++++ Exercise data

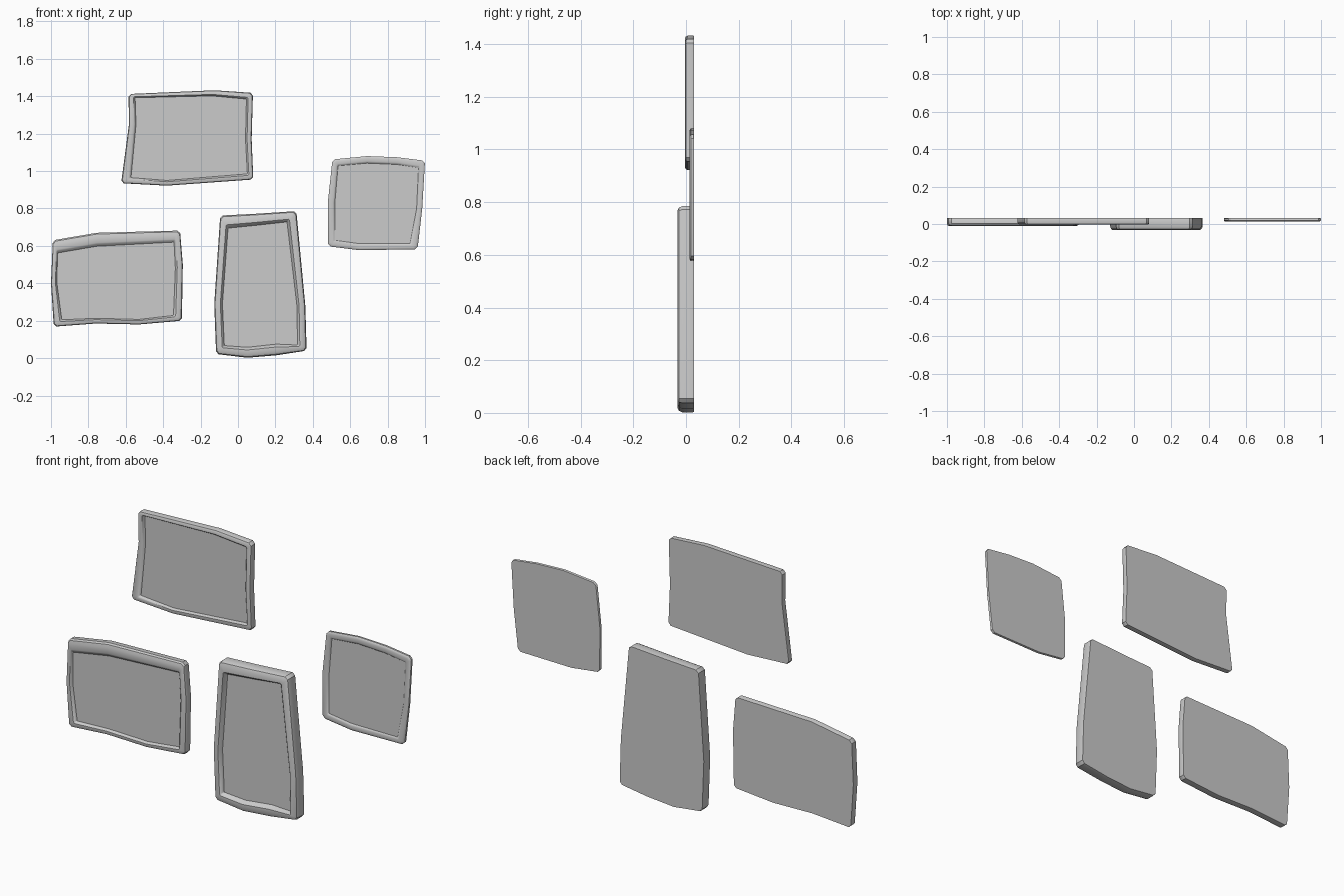
import bpy, bmesh
from mathutils import Vector

if "Cube" in bpy.data.objects:
    bpy.data.objects.remove(bpy.data.objects["Cube"])

BACK = 0.031


def cut_corners(pts, flags, size):
    """Replace each flagged corner by two points a short way along its edges."""
    out = []
    n = len(pts)
    for i, p in enumerate(pts):
        if flags[i]:
            for q in (pts[i - 1], pts[(i + 1) % n]):
                out.append(p + (q - p).normalized() * size)
        else:
            out.append(p)
    return out


def framed_panel(name, front, outer, inner):
    outer = [Vector(p) for p in outer]
    inner = [Vector(p) for p in inner]
    n = len(outer)
    flags = [(outer[i] - outer[i - 1]).angle(outer[(i + 1) % n] - outer[i]) > 0.8
             for i in range(n)]
    outer = cut_corners(outer, flags, 0.014)
    inner = cut_corners(inner, flags, 0.003)
    thick = BACK - front

    # rim section: (share of the way from outer to inner outline, y)
    section = [(0.03, BACK), (0, BACK - 0.1 * thick), (0, front + 0.3 * thick),
               (0.1, front + 0.1 * thick), (0.32, front), (0.74, front),
               (0.84, front + 0.08 * thick), (1, front + 0.36 * thick)]
    bm = bmesh.new()
    rings = []
    for t, y in section:
        pts = [a.lerp(b, t) for a, b in zip(outer, inner)]
        rings.append([bm.verts.new((p.x, y, p.y)) for p in pts])
    for r, s in zip(rings, rings[1:]):
        for i in range(len(r)):
            j = (i + 1) % len(r)
            bm.faces.new((r[i], r[j], s[j], s[i]))
    # flat back and sunken panel
    bm.faces.new(rings[0])
    bm.faces.new(rings[-1])
    bmesh.ops.recalc_face_normals(bm, faces=bm.faces)
    mesh = bpy.data.meshes.new(name)
    bm.to_mesh(mesh)
    bm.free()
    ob = bpy.data.objects.new(name, mesh)
    bpy.context.collection.objects.link(ob)
    bpy.ops.object.select_all(action='DESELECT')
    ob.select_set(True)
    bpy.context.view_layer.objects.active = ob
    bpy.ops.object.shade_smooth_by_angle(angle=0.6)


# Outlines run clockwise from the top left corner, as (x, z)
framed_panel("top_frame", -0.004,
             [(-.585, 1.412), (-.125, 1.432), (.08, 1.418), (.073, 1.17),
              (.082, .955), (-.38, .922), (-.625, .935), (-.583, 1.25)],
             [(-.55, 1.392), (-.14, 1.402), (.045, 1.385), (.04, 1.17),
              (.05, .985), (-.38, .95), (-.572, .965), (-.545, 1.25)])

framed_panel("left_frame", -0.011,
             [(-.99, .63), (-.755, .67), (-.31, .682), (-.295, .5),
              (-.30, .20), (-.53, .18), (-.76, .185), (-.985, .168), (-1.0, .4)],
             [(-.965, .562), (-.755, .598), (-.342, .62), (-.335, .48),
              (-.345, .228), (-.53, .207), (-.76, .213), (-.942, .205), (-.968, .4)])

framed_panel("tall_frame", -0.033,
             [(-.095, .762), (.1, .772), (.312, .786), (.36, .28),
              (.367, .04), (.205, .015), (.05, .002), (-.117, .022), (-.127, .29)],
             [(-.053, .695), (.1, .71), (.262, .728), (.315, .28),
              (.318, .07), (.205, .075), (.05, .058), (-.073, .067), (-.083, .29)])

framed_panel("right_frame", 0.013,
             [(.505, 1.062), (.69, 1.08), (.85, 1.074), (1.0, 1.055), (.985, .8),
              (.96, .582), (.65, .577), (.482, .598), (.48, .83)],
             [(.535, 1.028), (.69, 1.042), (.85, 1.035), (.965, 1.018), (.955, .8),
              (.92, .612), (.65, .612), (.517, .63), (.518, .83)])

++++++++

#### Task description
Set the whole listing down again unchanged, apart from the pictures, which are omitted.

#### Final answer
import bpy, bmesh
from mathutils import Vector

if "Cube" in bpy.data.objects:
    bpy.data.objects.remove(bpy.data.objects["Cube"])

BACK = 0.031


def cut_corners(pts, flags, size):
    """Replace each flagged corner by two points a short way along its edges."""
    out = []
    n = len(pts)
    for i, p in enumerate(pts):
        if flags[i]:
            for q in (pts[i - 1], pts[(i + 1) % n]):
                out.append(p + (q - p).normalized() * size)
        else:
            out.append(p)
    return out


def framed_panel(name, front, outer, inner):
    outer = [Vector(p) for p in outer]
    inner = [Vector(p) for p in inner]
    n = len(outer)
    flags = [(outer[i] - outer[i - 1]).angle(outer[(i + 1) % n] - outer[i]) > 0.8
             for i in range(n)]
    outer = cut_corners(outer, flags, 0.014)
    inner = cut_corners(inner, flags, 0.003)
    thick = BACK - front

    # rim section: (share of the way from outer to inner outline, y)
    section = [(0.03, BACK), (0, BACK - 0.1 * thick), (0, front + 0.3 * thick),
               (0.1, front + 0.1 * thick), (0.32, front), (0.74, front),
               (0.84, front + 0.08 * thick), (1, front + 0.36 * thick)]
    bm = bmesh.new()
    rings = []
    for t, y in section:
        pts = [a.lerp(b, t) for a, b in zip(outer, inner)]
        rings.append([bm.verts.new((p.x, y, p.y)) for p in pts])
    for r, s in zip(rings, rings[1:]):
        for i in range(len(r)):
            j = (i + 1) % len(r)
            bm.faces.new((r[i], r[j], s[j], s[i]))
    # flat back and sunken panel
    bm.faces.new(rings[0])
    bm.faces.new(rings[-1])
    bmesh.ops.recalc_face_normals(bm, faces=bm.faces)
    mesh = bpy.data.meshes.new(name)
    bm.to_mesh(mesh)
    bm.free()
    ob = bpy.data.objects.new(name, mesh)
    bpy.context.collection.objects.link(ob)
    bpy.ops.object.select_all(action='DESELECT')
    ob.select_set(True)
    bpy.context.view_layer.objects.active = ob
    bpy.ops.object.shade_smooth_by_angle(angle=0.6)


# Outlines run clockwise from the top left corner, as (x, z)
framed_panel("top_frame", -0.004,
             [(-.585, 1.412), (-.125, 1.432), (.08, 1.418), (.073, 1.17),
              (.082, .955), (-.38, .922), (-.625, .935), (-.583, 1.25)],
             [(-.55, 1.392), (-.14, 1.402), (.045, 1.385), (.04, 1.17),
              (.05, .985), (-.38, .95), (-.572, .965), (-.545, 1.25)])

framed_panel("left_frame", -0.011,
             [(-.99, .63), (-.755, .67), (-.31, .682), (-.295, .5),
              (-.30, .20), (-.53, .18), (-.76, .185), (-.985, .168), (-1.0, .4)],
             [(-.965, .562), (-.755, .598), (-.342, .62), (-.335, .48),
              (-.345, .228), (-.53, .207), (-.76, .213), (-.942, .205), (-.968, .4)])

framed_panel("tall_frame", -0.033,
             [(-.095, .762), (.1, .772), (.312, .786), (.36, .28),
              (.367, .04), (.205, .015), (.05, .002), (-.117, .022), (-.127, .29)],
             [(-.053, .695), (.1, .71), (.262, .728), (.315, .28),
              (.318, .07), (.205, .075), (.05, .058), (-.073, .067), (-.083, .29)])

framed_panel("right_frame", 0.013,
             [(.505, 1.062), (.69, 1.08), (.85, 1.074), (1.0, 1.055), (.985, .8),
              (.96, .582), (.65, .577), (.482, .598), (.48, .83)],
             [(.535, 1.028), (.69, 1.042), (.85, 1.035), (.965, 1.018), (.955, .8),
              (.92, .612), (.65, .612), (.517, .63), (.518, .83)])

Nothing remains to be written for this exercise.